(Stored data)
┌──
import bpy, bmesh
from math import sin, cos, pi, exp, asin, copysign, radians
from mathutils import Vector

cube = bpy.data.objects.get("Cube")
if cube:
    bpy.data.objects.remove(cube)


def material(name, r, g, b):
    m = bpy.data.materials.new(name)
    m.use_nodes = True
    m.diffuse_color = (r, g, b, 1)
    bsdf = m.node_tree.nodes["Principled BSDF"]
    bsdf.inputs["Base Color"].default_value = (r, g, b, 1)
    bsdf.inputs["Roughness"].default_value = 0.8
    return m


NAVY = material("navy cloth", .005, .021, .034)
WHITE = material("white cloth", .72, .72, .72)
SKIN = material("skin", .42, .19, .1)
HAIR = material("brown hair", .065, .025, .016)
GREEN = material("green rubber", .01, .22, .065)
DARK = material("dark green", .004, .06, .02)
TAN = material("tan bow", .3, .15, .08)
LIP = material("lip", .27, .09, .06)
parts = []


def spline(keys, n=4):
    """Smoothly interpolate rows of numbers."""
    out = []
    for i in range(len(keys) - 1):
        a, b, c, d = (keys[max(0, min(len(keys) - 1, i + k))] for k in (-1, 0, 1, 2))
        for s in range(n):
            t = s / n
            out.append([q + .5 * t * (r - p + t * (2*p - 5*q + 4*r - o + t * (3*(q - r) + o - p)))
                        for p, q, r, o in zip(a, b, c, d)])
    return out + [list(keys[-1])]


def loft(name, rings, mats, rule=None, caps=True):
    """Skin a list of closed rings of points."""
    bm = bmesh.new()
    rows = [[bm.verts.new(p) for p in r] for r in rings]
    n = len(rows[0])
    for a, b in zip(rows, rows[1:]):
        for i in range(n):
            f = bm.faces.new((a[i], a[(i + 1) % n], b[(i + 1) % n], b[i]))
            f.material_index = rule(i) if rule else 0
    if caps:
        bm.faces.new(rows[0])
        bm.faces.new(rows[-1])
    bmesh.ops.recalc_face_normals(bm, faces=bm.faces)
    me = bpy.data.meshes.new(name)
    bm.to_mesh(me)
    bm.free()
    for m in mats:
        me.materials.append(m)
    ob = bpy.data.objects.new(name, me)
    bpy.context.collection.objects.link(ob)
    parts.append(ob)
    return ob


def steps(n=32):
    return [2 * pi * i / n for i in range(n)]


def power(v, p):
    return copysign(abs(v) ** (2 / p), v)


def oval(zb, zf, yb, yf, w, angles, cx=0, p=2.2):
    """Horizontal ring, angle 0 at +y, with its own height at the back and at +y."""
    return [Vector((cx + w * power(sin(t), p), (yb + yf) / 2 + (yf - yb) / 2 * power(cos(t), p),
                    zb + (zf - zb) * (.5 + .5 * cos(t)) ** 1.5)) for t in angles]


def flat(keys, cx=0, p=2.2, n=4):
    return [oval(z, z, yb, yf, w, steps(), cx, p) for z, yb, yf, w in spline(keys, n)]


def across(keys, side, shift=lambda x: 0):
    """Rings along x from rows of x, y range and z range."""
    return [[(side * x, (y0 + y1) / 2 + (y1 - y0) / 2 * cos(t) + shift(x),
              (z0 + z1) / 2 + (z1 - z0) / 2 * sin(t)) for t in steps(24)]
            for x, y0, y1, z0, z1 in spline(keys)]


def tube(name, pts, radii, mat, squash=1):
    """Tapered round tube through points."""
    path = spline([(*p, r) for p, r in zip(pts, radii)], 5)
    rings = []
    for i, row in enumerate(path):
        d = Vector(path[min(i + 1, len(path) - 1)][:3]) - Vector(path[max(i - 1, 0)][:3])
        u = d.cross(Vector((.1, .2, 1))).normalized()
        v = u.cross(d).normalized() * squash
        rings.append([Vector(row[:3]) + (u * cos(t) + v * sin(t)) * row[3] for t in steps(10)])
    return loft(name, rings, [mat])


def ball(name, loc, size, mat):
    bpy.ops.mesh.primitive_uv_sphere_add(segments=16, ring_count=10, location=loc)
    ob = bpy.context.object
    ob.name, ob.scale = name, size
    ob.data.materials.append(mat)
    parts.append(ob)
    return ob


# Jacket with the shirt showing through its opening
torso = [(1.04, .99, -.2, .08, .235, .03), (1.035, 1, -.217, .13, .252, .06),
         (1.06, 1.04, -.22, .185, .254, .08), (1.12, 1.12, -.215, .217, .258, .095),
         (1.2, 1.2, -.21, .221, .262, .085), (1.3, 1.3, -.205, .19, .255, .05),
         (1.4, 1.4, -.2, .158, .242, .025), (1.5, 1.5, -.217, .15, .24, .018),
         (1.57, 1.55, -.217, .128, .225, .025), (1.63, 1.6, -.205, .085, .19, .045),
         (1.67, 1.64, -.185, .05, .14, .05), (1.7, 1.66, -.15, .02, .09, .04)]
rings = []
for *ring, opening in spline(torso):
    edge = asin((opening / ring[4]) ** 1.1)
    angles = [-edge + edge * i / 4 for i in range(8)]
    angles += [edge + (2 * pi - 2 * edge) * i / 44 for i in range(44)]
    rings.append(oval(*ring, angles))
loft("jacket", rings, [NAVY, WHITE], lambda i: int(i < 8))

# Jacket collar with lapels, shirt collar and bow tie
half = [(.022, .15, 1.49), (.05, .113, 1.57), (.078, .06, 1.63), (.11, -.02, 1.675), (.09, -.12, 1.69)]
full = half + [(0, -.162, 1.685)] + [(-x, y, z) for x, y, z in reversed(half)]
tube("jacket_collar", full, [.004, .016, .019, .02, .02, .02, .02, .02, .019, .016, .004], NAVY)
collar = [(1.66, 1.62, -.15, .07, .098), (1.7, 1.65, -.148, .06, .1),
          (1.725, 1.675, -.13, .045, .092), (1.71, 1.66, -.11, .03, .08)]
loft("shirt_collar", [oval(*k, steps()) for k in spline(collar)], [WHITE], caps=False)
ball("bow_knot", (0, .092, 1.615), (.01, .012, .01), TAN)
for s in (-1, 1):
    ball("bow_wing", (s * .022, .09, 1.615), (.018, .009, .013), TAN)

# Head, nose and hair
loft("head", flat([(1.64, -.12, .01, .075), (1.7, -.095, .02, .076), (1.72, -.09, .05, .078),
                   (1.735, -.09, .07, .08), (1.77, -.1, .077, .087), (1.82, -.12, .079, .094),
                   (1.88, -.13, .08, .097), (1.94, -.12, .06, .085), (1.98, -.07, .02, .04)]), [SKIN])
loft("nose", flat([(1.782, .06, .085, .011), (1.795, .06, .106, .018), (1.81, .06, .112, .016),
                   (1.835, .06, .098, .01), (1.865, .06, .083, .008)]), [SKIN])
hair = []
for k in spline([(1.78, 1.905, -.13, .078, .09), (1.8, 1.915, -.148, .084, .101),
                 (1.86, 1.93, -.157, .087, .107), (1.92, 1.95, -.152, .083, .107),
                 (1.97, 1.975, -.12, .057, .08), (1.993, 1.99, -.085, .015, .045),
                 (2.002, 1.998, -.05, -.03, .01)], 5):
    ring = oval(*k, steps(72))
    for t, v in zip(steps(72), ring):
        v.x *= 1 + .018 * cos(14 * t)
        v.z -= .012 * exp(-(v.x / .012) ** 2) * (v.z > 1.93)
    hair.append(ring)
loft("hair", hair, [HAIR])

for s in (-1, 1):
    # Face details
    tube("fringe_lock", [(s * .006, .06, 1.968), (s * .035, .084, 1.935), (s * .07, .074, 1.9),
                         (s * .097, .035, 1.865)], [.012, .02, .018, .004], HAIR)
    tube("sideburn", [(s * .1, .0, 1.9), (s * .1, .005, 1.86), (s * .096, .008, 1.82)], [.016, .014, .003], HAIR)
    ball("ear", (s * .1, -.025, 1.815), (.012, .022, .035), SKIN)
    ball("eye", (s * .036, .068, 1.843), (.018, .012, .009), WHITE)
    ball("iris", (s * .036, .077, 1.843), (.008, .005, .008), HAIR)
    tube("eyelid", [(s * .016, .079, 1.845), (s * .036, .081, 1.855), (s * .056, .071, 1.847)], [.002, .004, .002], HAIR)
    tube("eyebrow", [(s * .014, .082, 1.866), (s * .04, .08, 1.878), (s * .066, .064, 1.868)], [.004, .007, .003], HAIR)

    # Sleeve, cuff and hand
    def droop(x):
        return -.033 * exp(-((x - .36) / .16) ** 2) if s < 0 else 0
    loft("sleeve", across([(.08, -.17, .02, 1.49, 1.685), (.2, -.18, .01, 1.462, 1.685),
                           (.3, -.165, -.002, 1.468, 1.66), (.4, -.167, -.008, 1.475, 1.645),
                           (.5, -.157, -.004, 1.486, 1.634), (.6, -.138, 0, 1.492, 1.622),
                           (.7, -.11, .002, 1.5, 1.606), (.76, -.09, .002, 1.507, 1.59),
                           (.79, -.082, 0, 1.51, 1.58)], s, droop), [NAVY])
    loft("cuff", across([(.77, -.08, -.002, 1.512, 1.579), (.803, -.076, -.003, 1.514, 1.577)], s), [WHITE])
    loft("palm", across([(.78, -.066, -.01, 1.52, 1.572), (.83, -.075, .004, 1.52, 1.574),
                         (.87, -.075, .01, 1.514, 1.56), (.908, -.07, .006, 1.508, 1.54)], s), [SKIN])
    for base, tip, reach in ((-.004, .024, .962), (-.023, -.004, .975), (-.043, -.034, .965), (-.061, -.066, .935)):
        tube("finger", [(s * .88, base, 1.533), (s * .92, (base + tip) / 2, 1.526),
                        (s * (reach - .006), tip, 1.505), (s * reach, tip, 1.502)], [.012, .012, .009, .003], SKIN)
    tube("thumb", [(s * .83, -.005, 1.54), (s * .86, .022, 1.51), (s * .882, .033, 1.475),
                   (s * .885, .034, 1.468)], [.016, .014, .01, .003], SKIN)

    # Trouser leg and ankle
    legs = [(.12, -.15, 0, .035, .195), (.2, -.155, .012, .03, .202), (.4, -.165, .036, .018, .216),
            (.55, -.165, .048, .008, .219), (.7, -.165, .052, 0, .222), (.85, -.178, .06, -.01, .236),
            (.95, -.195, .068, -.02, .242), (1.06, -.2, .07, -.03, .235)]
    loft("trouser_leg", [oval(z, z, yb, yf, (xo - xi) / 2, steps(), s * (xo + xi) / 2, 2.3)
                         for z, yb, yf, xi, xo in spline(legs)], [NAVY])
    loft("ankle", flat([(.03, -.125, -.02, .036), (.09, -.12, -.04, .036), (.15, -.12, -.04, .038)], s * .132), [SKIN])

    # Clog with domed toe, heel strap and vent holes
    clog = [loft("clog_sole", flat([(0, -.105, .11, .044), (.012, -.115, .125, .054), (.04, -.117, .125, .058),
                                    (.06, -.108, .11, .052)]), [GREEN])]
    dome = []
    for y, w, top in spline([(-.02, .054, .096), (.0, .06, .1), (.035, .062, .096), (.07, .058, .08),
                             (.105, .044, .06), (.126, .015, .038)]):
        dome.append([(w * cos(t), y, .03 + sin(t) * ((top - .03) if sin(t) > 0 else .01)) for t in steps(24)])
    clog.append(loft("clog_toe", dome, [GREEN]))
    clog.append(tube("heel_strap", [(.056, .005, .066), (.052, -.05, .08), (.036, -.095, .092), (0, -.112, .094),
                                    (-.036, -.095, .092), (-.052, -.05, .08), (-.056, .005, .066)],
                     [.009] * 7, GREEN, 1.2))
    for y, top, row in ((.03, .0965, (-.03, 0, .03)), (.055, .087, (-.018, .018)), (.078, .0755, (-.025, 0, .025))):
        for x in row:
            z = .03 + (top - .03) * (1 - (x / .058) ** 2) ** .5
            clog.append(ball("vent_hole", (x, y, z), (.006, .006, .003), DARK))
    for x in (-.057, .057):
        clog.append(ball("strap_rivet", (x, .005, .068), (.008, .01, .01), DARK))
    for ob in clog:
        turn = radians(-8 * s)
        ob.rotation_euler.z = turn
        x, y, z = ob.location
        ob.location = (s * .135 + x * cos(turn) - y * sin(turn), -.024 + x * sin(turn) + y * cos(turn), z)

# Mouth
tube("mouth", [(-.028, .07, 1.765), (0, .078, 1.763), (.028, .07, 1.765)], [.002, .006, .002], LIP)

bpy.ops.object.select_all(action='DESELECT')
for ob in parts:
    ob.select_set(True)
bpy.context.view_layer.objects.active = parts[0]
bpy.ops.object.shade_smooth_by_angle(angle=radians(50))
└──
▶ [The problem]
Scan the entries above for the string "return" and copy each line that contains it.

▶ [Written response]
    return m
    return out + [list(keys[-1])]
    return ob
    return [2 * pi * i / n for i in range(n)]
    return copysign(abs(v) ** (2 / p), v)
    return [Vector((cx + w * power(sin(t), p), (yb + yf) / 2 + (yf - yb) / 2 * power(cos(t), p),
    return [oval(z, z, yb, yf, w, steps(), cx, p) for z, yb, yf, w in spline(keys, n)]
    return [[(side * x, (y0 + y1) / 2 + (y1 - y0) / 2 * cos(t) + shift(x),
    return loft(name, rings, [mat])
    return ob
        return -.033 * exp(-((x - .36) / .16) ** 2) if s < 0 else 0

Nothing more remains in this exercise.